The August civic holiday weekend on Manitoulin is traditionally the busiest weekend of the summer, with commerce across the Island in full swing and employee rosters stretched to the maximum. You have to make hay while the sun shines, and Haweater Weekend and the advent of the Wiikwemkoong Cultural Festival are certainly the shining sun of the the tourist season on Manitoulin.
Returning Island expats raise the boats of commerce in all Island communities this weekend, from the corner store in the most remote Island community to the relatively bustling commercial hubs of Little Current, Wiikwemkoong and Mindemoya, everyone seems to be going flat out on this busiest of times.
But neither the Little Current Lions Haweater Weekend in Little Current, with its impressive fireworks finale, or the Wiikwemkoong Cultural Festival with its performers and tourists drawn from all four corners of the globe, could be possible without the dedicated army of volunteers that give up their own holiday time to ensure that those events are a stellar success each and every year.
Lions Club members in their distinctive purple and gold vests can be seen scurrying from event to event throughout the weekend as they fulfill their scheduled commitments, and for the annual Hawfest dance it is largely all hands on deck, but added to those stalwart folks are numerous community members who step up each year to throw their shoulders to the wheel, sometimes quite literally.
In Wiikwemkoong the Wikwemikong Heritage Organization has been working diligently to marshal that community’s volunteer spirit into an organizational force that would be the envy of communities many times their size.
The Wiikwemkoong event has morphed from those first tenuous steps taken out and onto the dance arena back in 1961 as ‘Wikwemikong Indian Days,’ encouraged and nurtured by visionaries such as the late Rosemary Odjig as a way to revitalize the powwow, into the major force for education and reconciliation it is today.
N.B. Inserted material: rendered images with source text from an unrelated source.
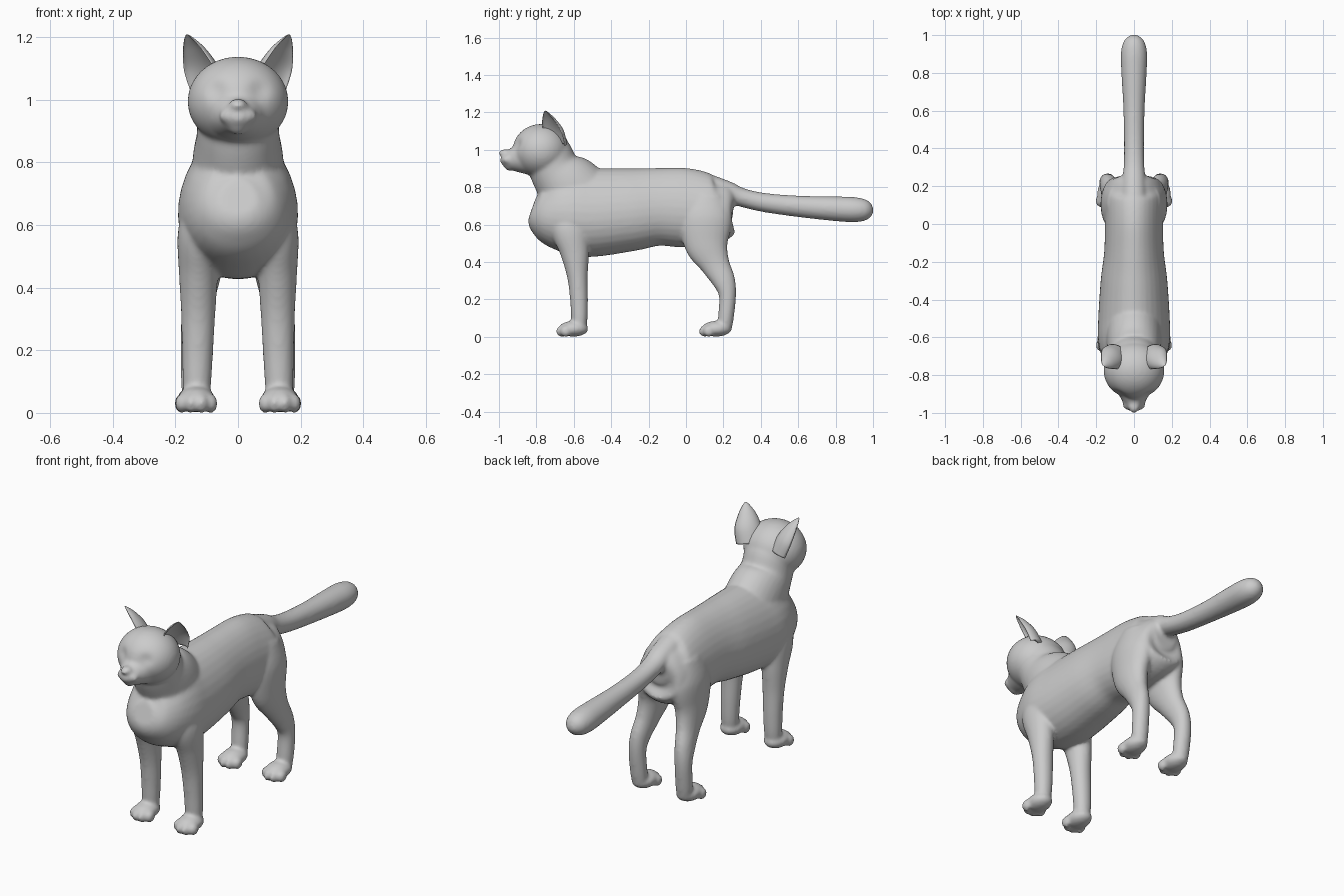
import bpy, bmesh
from math import sin, cos, pi, exp
from mathutils import Vector, Matrix

if "Cube" in bpy.data.objects:
    bpy.data.objects.remove(bpy.data.objects["Cube"])

N = 32  # points around each cross-section


def spline(rows, steps=6):
    """Smoothly interpolate rows of numbers (Catmull-Rom)."""
    out = []
    for i in range(len(rows) - 1):
        a, b = rows[max(i - 1, 0)], rows[i]
        c, d = rows[i + 1], rows[min(i + 2, len(rows) - 1)]
        for k in range(steps):
            t = k / steps
            out.append([0.5 * (2 * q + (r - p) * t + (2 * p - 5 * q + 4 * r - s) * t * t
                               + (3 * q - p - 3 * r + s) * t ** 3)
                        for p, q, r, s in zip(a, b, c, d)])
    return out + [list(rows[-1])]


def tube(bm, rows, side=(1, 0, 0), egg=0.0, cup=False):
    """Loft ellipses along a path; rows are x, y, z, half width, half depth."""
    rows = spline(rows)
    side = Vector(side).normalized()
    pts = [Vector(r[:3]) for r in rows]
    rings = []
    for i, r in enumerate(rows):
        tan = pts[min(i + 1, len(pts) - 1)] - pts[max(i - 1, 0)]
        up = side.cross(tan).normalized()
        ring = []
        for k in range(N):
            a = 2 * pi * k / N
            h = sin(a)
            w = cos(a) * (1 + egg * h)
            if cup and h > 0:      # fold the open half inward
                h *= -0.6
            ring.append(bm.verts.new(pts[i] + side * w * r[3] + up * h * r[4]))
        rings.append(ring)
    faces = [bm.faces.new(rings[0]), bm.faces.new(rings[-1][::-1])]
    for a, b in zip(rings, rings[1:]):
        for k in range(N):
            n = (k + 1) % N
            faces.append(bm.faces.new((a[k], b[k], b[n], a[n])))
    bmesh.ops.recalc_face_normals(bm, faces=faces)


def ball(bm, center, size):
    m = Matrix.Translation(center) @ Matrix.Diagonal((*size, 1))
    return bmesh.ops.create_uvsphere(bm, u_segments=48, v_segments=32, radius=1, matrix=m)["verts"]


def finish(bm, name):
    me = bpy.data.meshes.new(name)
    bm.to_mesh(me)
    bm.free()
    me.polygons.foreach_set("use_smooth", [True] * len(me.polygons))
    ob = bpy.data.objects.new(name, me)
    bpy.context.collection.objects.link(ob)
    return ob


bm = bmesh.new()

# torso, rump to chest
tube(bm, [(0, *r) for r in [
    (.255, .70, .06, .07), (.23, .70, .12, .13), (.15, .68, .153, .185),
    (0, .69, .153, .212), (-.15, .695, .157, .208), (-.3, .68, .175, .222),
    (-.5, .665, .188, .237), (-.62, .67, .188, .235), (-.72, .67, .163, .19),
    (-.79, .68, .12, .13), (-.822, .69, .06, .06)]], egg=.13)

# neck
tube(bm, [(0, -.54, .70, .15, .20), (0, -.63, .81, .145, .178),
          (0, -.70, .89, .132, .138), (0, -.735, .98, .13, .125),
          (0, -.76, 1.04, .11, .10)])

# head with shallow eye sockets
for v in ball(bm, (0, -.775, .995), (.161, .152, .143)):
    if v.co.y < -.78:
        d = (abs(v.co.x) - .07) ** 2 + (v.co.z - 1.03) ** 2
        v.co.y += .016 * exp(-d / .0008)

# muzzle, nose, lips and chin
tube(bm, [(0, -.80, .965, .135, .11), (0, -.88, .955, .095, .082),
          (0, -.94, .95, .06, .056), (0, -.972, .955, .042, .038),
          (0, -.988, .96, .02, .02)])
ball(bm, (0, -.965, .982), (.03, .036, .022))
for s in (-1, 1):
    ball(bm, (s * .027, -.953, .948), (.034, .033, .026))
ball(bm, (0, -.94, .912), (.034, .032, .024))

# tail
tube(bm, [(0, *r) for r in [
    (.12, .80, .07, .07), (.22, .775, .062, .058), (.3, .745, .055, .05),
    (.42, .718, .053, .051), (.6, .698, .056, .057), (.8, .685, .067, .066),
    (.9, .68, .07, .067), (.96, .678, .058, .056), (.99, .677, .035, .034),
    (1.002, .677, .01, .01)]])

for s in (-1, 1):
    # front leg
    tube(bm, [(s * x, *r) for x, *r in [
        (.11, -.63, .70, .05, .08), (.122, -.62, .58, .07, .10),
        (.126, -.595, .45, .063, .077), (.127, -.58, .32, .055, .055),
        (.129, -.572, .2, .05, .048), (.131, -.57, .1, .046, .044),
        (.132, -.572, .03, .04, .036)]])
    # hind leg
    tube(bm, [(s * x, *r) for x, *r in [
        (.09, .11, .76, .05, .09), (.10, .105, .64, .074, .14),
        (.108, .11, .50, .067, .12), (.12, .155, .39, .053, .08),
        (.134, .202, .30, .047, .062), (.14, .222, .22, .044, .046),
        (.138, .213, .1, .044, .042), (.135, .205, .03, .04, .036)]])
    # paws with toes
    for x, y in ((.133, -.602), (.135, .162)):
        ball(bm, (s * x, y, .043), (.06, .08, .042))
        for dx, dy in ((-.047, -.04), (-.017, -.062), (.017, -.062), (.047, -.04)):
            ball(bm, (s * x + dx, y + dy, .03), (.021, .031, .031))

body = finish(bm, "cat_body")
rm = body.modifiers.new("blend", "REMESH")
rm.mode = 'VOXEL'
rm.voxel_size = .009
rm.use_smooth_shade = True
sm = body.modifiers.new("soften", "SMOOTH")
sm.factor = .5
sm.iterations = 8

# ears: cupped cones opening forward and outward
bm = bmesh.new()
tube(bm, [(.098, -.70, 1.02, .072, .06), (.122, -.715, 1.09, .070, .055),
          (.142, -.735, 1.15, .048, .037), (.157, -.748, 1.19, .022, .017),
          (.163, -.752, 1.208, .005, .004)], side=(.7, .7, 0), cup=True)
ears = finish(bm, "ears")
ears.modifiers.new("mirror", "MIRROR")
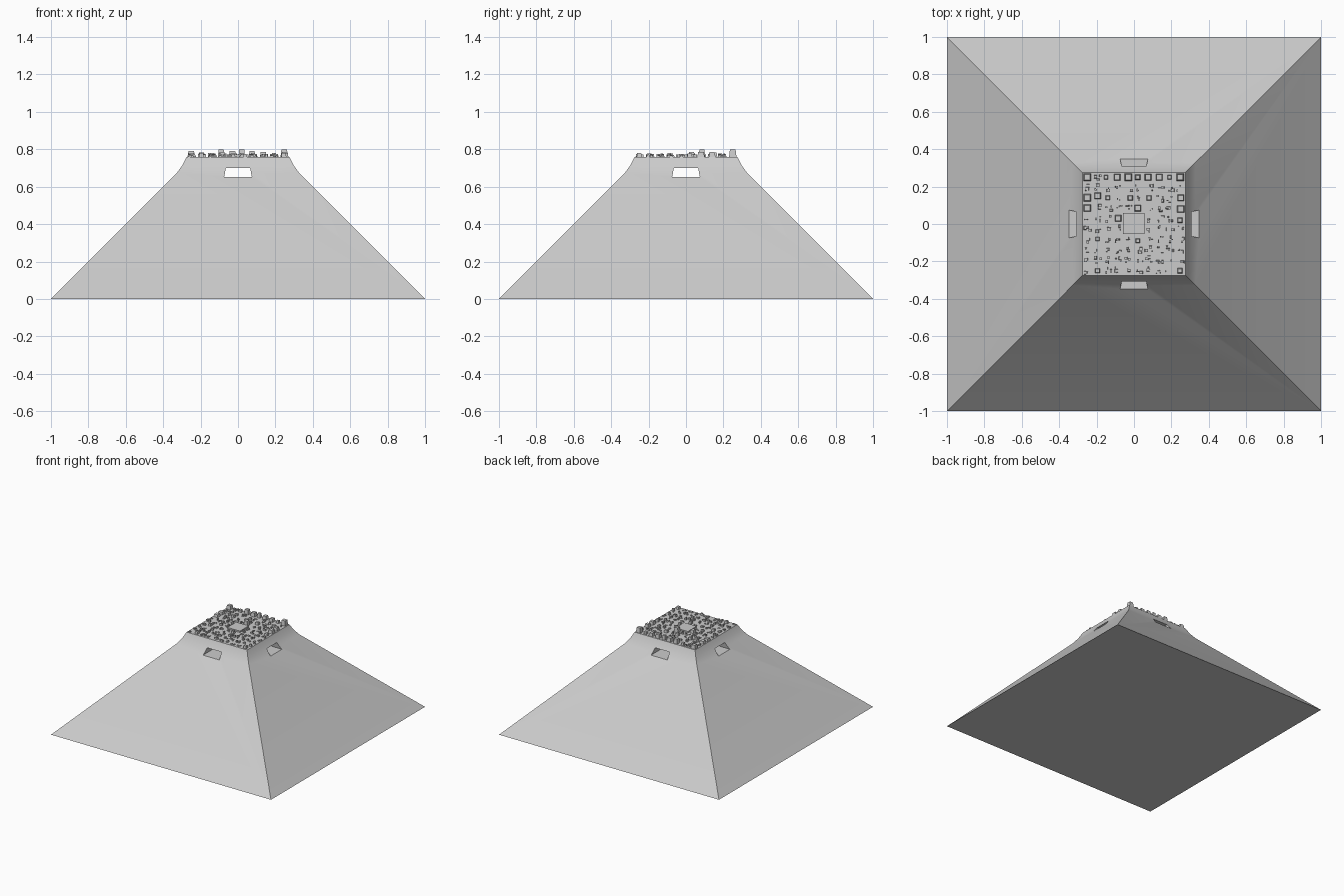
import bpy, bmesh, random

if "Cube" in bpy.data.objects:
    bpy.data.objects.remove(bpy.data.objects["Cube"])

random.seed(7)
DECK = 0.76


def make_object(name, bm):
    bmesh.ops.recalc_face_normals(bm, faces=bm.faces[:])
    mesh = bpy.data.meshes.new(name)
    bm.to_mesh(mesh)
    bm.free()
    ob = bpy.data.objects.new(name, mesh)
    bpy.context.collection.objects.link(ob)
    return ob


def loft(bm, rings):
    """Stack of vertex loops joined by quads, capped at both ends."""
    loops = [[bm.verts.new(p) for p in ring] for ring in rings]
    for a, b in zip(loops, loops[1:]):
        n = len(a)
        for i in range(n):
            bm.faces.new((a[i], a[(i + 1) % n], b[(i + 1) % n], b[i]))
    bm.faces.new(loops[0][::-1])
    bm.faces.new(loops[-1])


def rect(x, y, hx, hy, z):
    return [(x - hx, y - hy, z), (x + hx, y - hy, z),
            (x + hx, y + hy, z), (x - hx, y + hy, z)]


def block(bm, x, y, hx, hy, h, taper=0.8):
    loft(bm, [rect(x, y, hx, hy, DECK - 0.003),
              rect(x, y, hx * taper, hy * taper, DECK + h)])


# Truncated pyramid with sides steepening towards the deck
bm = bmesh.new()
profile = [(1, 0), (0.328, 0.672), (0.297, 0.715), (0.275, DECK)]
loft(bm, [rect(0, 0, r, r, z) for r, z in profile])
pyramid = make_object("pyramid_body", bm)

# Two crossing tunnels with trapezoid openings
section = [(-0.074, 0.652), (0.074, 0.652), (0.065, 0.70), (-0.065, 0.70)]
cutters = []
for axis in "xy":
    bm = bmesh.new()
    loft(bm, [[(d, u, z) if axis == "x" else (u, d, z) for u, z in section]
              for d in (-0.6, 0.6)])
    cutter = make_object("tunnel_cutter_" + axis, bm)
    cutter.hide_render = True
    cutters.append(cutter)
bpy.context.view_layer.objects.active = pyramid
pyramid.select_set(True)
for cutter in cutters:
    mod = pyramid.modifiers.new("tunnel", 'BOOLEAN')
    mod.operation = 'DIFFERENCE'
    mod.solver = 'EXACT'
    mod.object = cutter
    bpy.ops.object.modifier_apply(modifier=mod.name)
    bpy.data.objects.remove(cutter)
bpy.ops.object.shade_smooth_by_angle(angle=0.5)

# Central slab on the deck
bm = bmesh.new()
block(bm, -0.002, 0.003, 0.057, 0.057, 0.012, 1)
make_object("central_slab", bm)

# Main towers: x, y, half width, height
towers = [
    (-0.25, 0.25, 0.02, 0.03), (-0.15, 0.25, 0.012, 0.02),
    (-0.09, 0.25, 0.018, 0.038), (-0.03, 0.25, 0.02, 0.03),
    (0.02, 0.25, 0.014, 0.035), (0.075, 0.25, 0.018, 0.03),
    (0.135, 0.25, 0.018, 0.025), (0.19, 0.25, 0.012, 0.02),
    (0.247, 0.25, 0.02, 0.04), (-0.25, 0.14, 0.02, 0.02),
    (-0.195, 0.15, 0.018, 0.022), (-0.25, 0.085, 0.02, 0.02),
    (-0.14, 0.14, 0.013, 0.02), (-0.02, 0.14, 0.014, 0.02),
    (0.08, 0.14, 0.014, 0.02), (0.25, 0.14, 0.018, 0.025),
    (0.25, 0.08, 0.02, 0.025), (0.02, 0.085, 0.018, 0.038),
    (-0.085, 0.03, 0.018, 0.025), (0.245, 0.02, 0.014, 0.018),
    (-0.195, -0.08, 0.012, 0.018), (0.02, -0.09, 0.012, 0.02),
    (-0.195, -0.25, 0.013, 0.02), (0.245, -0.25, 0.014, 0.02),
]
bm = bmesh.new()
for x, y, w, h in towers:
    block(bm, x, y, w, w, h, 0.75)
make_object("towers", bm)

# Small buildings filling the street grid
bm = bmesh.new()
for i in range(10):
    for j in range(10):
        cx, cy = -0.2475 + i * 0.055, -0.2475 + j * 0.055
        if max(abs(cx), abs(cy)) < 0.06:
            continue
        if any(abs(cx - t[0]) < 0.02 and abs(cy - t[1]) < 0.02 for t in towers):
            continue
        for k in range(3):
            block(bm, cx + random.uniform(-0.016, 0.016),
                  cy + random.uniform(-0.016, 0.016),
                  random.uniform(0.003, 0.01), random.uniform(0.003, 0.01),
                  random.uniform(0.003, 0.017), 0.85)
make_object("small_buildings", bm)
None of this could happen without the largely unsung and behind the scenes efforts of an army of volunteers.
Moreover, events such as the Miss Manitoulin pageant, which draws its contestants from both Indigenous and non-Indigenous communities to select each year’s Island ambassador, and the welcoming atmosphere of Manitoulin’s powwows (both of the cultural festival variety and the traditional celebrations of welcome hosted by each community every year) draw all of us together in a unified expression of pride. It is upon these kinds of events, events which draw our communities closer together rather than apart and celebrate our commonality as well as our differences.
If there is one facet of our communities that is mirrored in the other, it is the wealth of community and volunteer spirit from whose well we draw upon so deeply at this time of the year.
There are other times we can see these virtues come to the fore, witness the community efforts that respond to local disasters such as the microburst experienced on the Island in the not so distant past. For both communities, that of the descendants of those ancient Indigenous hosts who shared this land with non-Indigenous newcomers who settled here, are imbued with a spirit that binds us together as Islanders even as the world seems bent on driving us apart.
At the end of the day, we are all Islanders and we have every right to be proud of that and all that we accomplish every year.